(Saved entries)
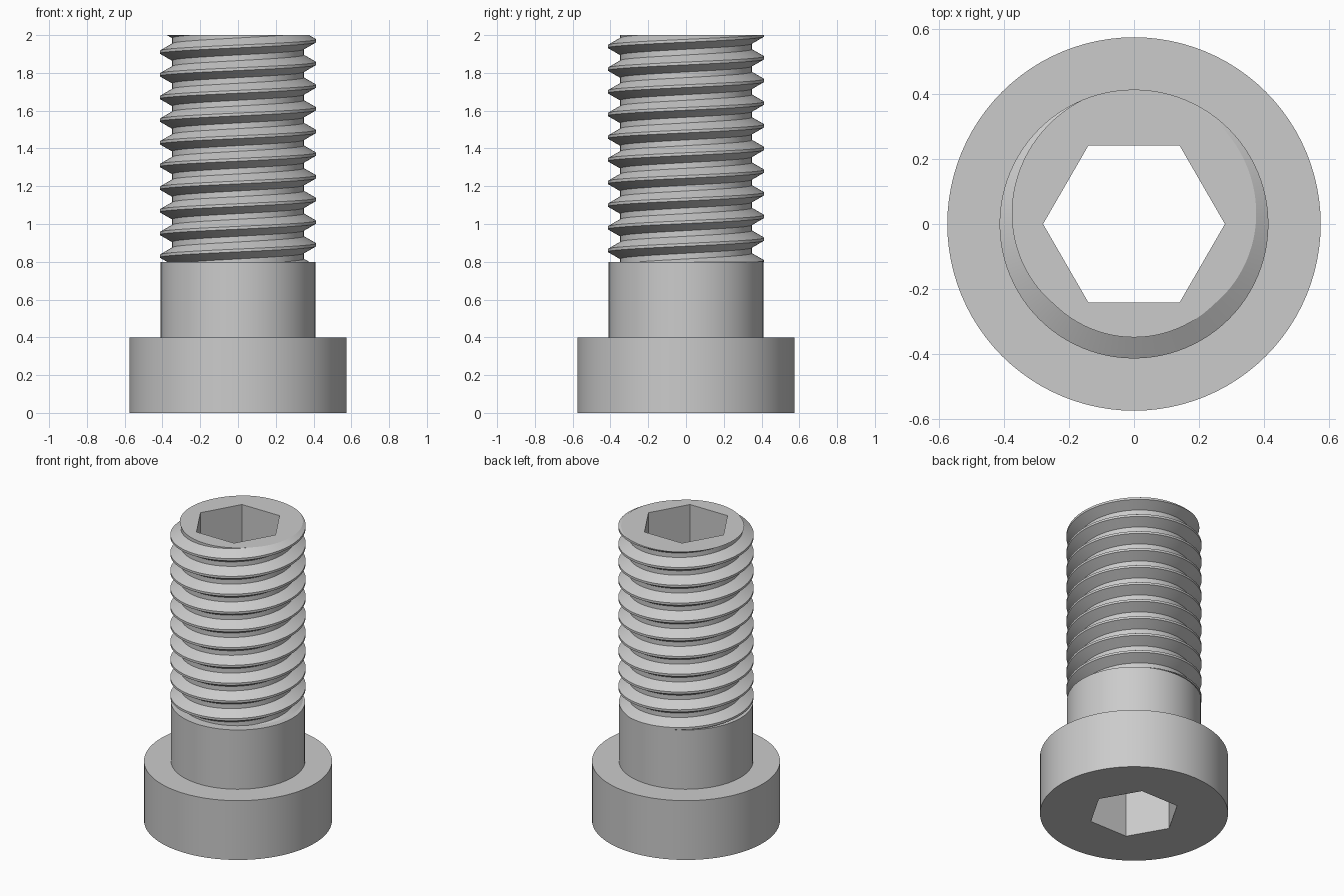
import bpy, bmesh, math
from mathutils import Vector

if "Cube" in bpy.data.objects:
    bpy.data.objects.remove(bpy.data.objects["Cube"])

SEG = 96          # segments around
HEX = 0.28        # socket corner radius
PITCH = 0.12
Z_THREAD, Z_TOP = 0.8, 2.0

steel = bpy.data.materials.new("grey_steel")
steel.diffuse_color = (0.6, 0.6, 0.6, 1)
steel.use_nodes = True
steel.node_tree.nodes["Principled BSDF"].inputs["Base Color"].default_value = steel.diffuse_color


def finish(bm, name):
    me = bpy.data.meshes.new(name)
    bm.to_mesh(me)
    bm.free()
    ob = bpy.data.objects.new(name, me)
    bpy.context.collection.objects.link(ob)
    me.materials.append(steel)
    bpy.ops.object.select_all(action='DESELECT')
    ob.select_set(True)
    bpy.context.view_layer.objects.active = ob
    bpy.ops.object.shade_smooth_by_angle(angle=math.radians(30))
    return ob


def hex_radius(a):
    local = a % (math.pi / 3) - math.pi / 6
    return HEX * math.cos(math.pi / 6) / math.cos(local)


# Head, plain shank and through socket, turned as one profile (None = hexagon)
profile = [(None, Z_TOP), (None, 0), (0.575, 0), (0.575, 0.4),
           (0.41, 0.4), (0.41, Z_THREAD), (0.345, Z_THREAD)]
bm = bmesh.new()
rings = []
for r, z in profile:
    ring = []
    for i in range(SEG):
        a = math.tau * i / SEG
        rad = hex_radius(a) if r is None else r
        ring.append(bm.verts.new((rad * math.cos(a), rad * math.sin(a), z)))
    rings.append(ring)
for lo, hi in zip(rings, rings[1:]):
    for i in range(SEG):
        n = (i + 1) % SEG
        bm.faces.new((lo[i], lo[n], hi[n], hi[i]))
finish(bm, "head_and_shank")

# Helical thread: crest flat, flank, root flat, flank
tooth = [(0.414, -0.0075), (0.414, 0.0075), (0.349, 0.045), (0.349, 0.075)]
bm = bmesh.new()
turns = 14
rows = []
for i in range(SEG * turns + 1):
    a = math.tau * i / SEG + math.pi / 2
    base = Z_TOP + PITCH * (i / SEG - 12)
    rows.append([bm.verts.new((r * math.cos(a), r * math.sin(a), base + dz))
                 for r, dz in tooth])
for i in range(SEG * (turns - 1)):
    here = rows[i] + [rows[i + SEG][0]]
    there = rows[i + 1] + [rows[i + 1 + SEG][0]]
    for j in range(4):
        bm.faces.new((here[j], there[j], there[j + 1], here[j + 1]))

# Trim the thread flat at both ends
for z, n in ((Z_THREAD, -1), (Z_TOP, 1)):
    bmesh.ops.bisect_plane(bm, geom=bm.verts[:] + bm.edges[:] + bm.faces[:],
                           dist=1e-5, plane_co=(0, 0, z), plane_no=(0, 0, n),
                           clear_outer=True)
bmesh.ops.delete(bm, geom=[v for v in bm.verts if not v.link_faces], context='VERTS')

# End face with the hexagonal opening
rim = [e for e in bm.edges if e.is_boundary
       and all(abs(v.co.z - Z_TOP) < 1e-4 for v in e.verts)]
corners = [bm.verts.new((HEX * math.cos(k * math.pi / 3),
                         HEX * math.sin(k * math.pi / 3), Z_TOP)) for k in range(6)]
rim += [bm.edges.new((corners[k], corners[(k + 1) % 6])) for k in range(6)]
fill = bmesh.ops.triangle_fill(bm, edges=rim, use_beauty=True, normal=Vector((0, 0, 1)))
for f in fill["geom"]:
    if isinstance(f, bmesh.types.BMFace):
        f.normal_update()
        if f.normal.z < 0:
            f.normal_flip()
finish(bm, "thread")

> WORK INSTRUCTIONS: Where in the entries does the word "profile" occur? Copy out each line that has it.

> OUTPUT FOR THIS EXERCISE:
# Head, plain shank and through socket, turned as one profile (None = hexagon)
profile = [(None, Z_TOP), (None, 0), (0.575, 0), (0.575, 0.4),
for r, z in profile:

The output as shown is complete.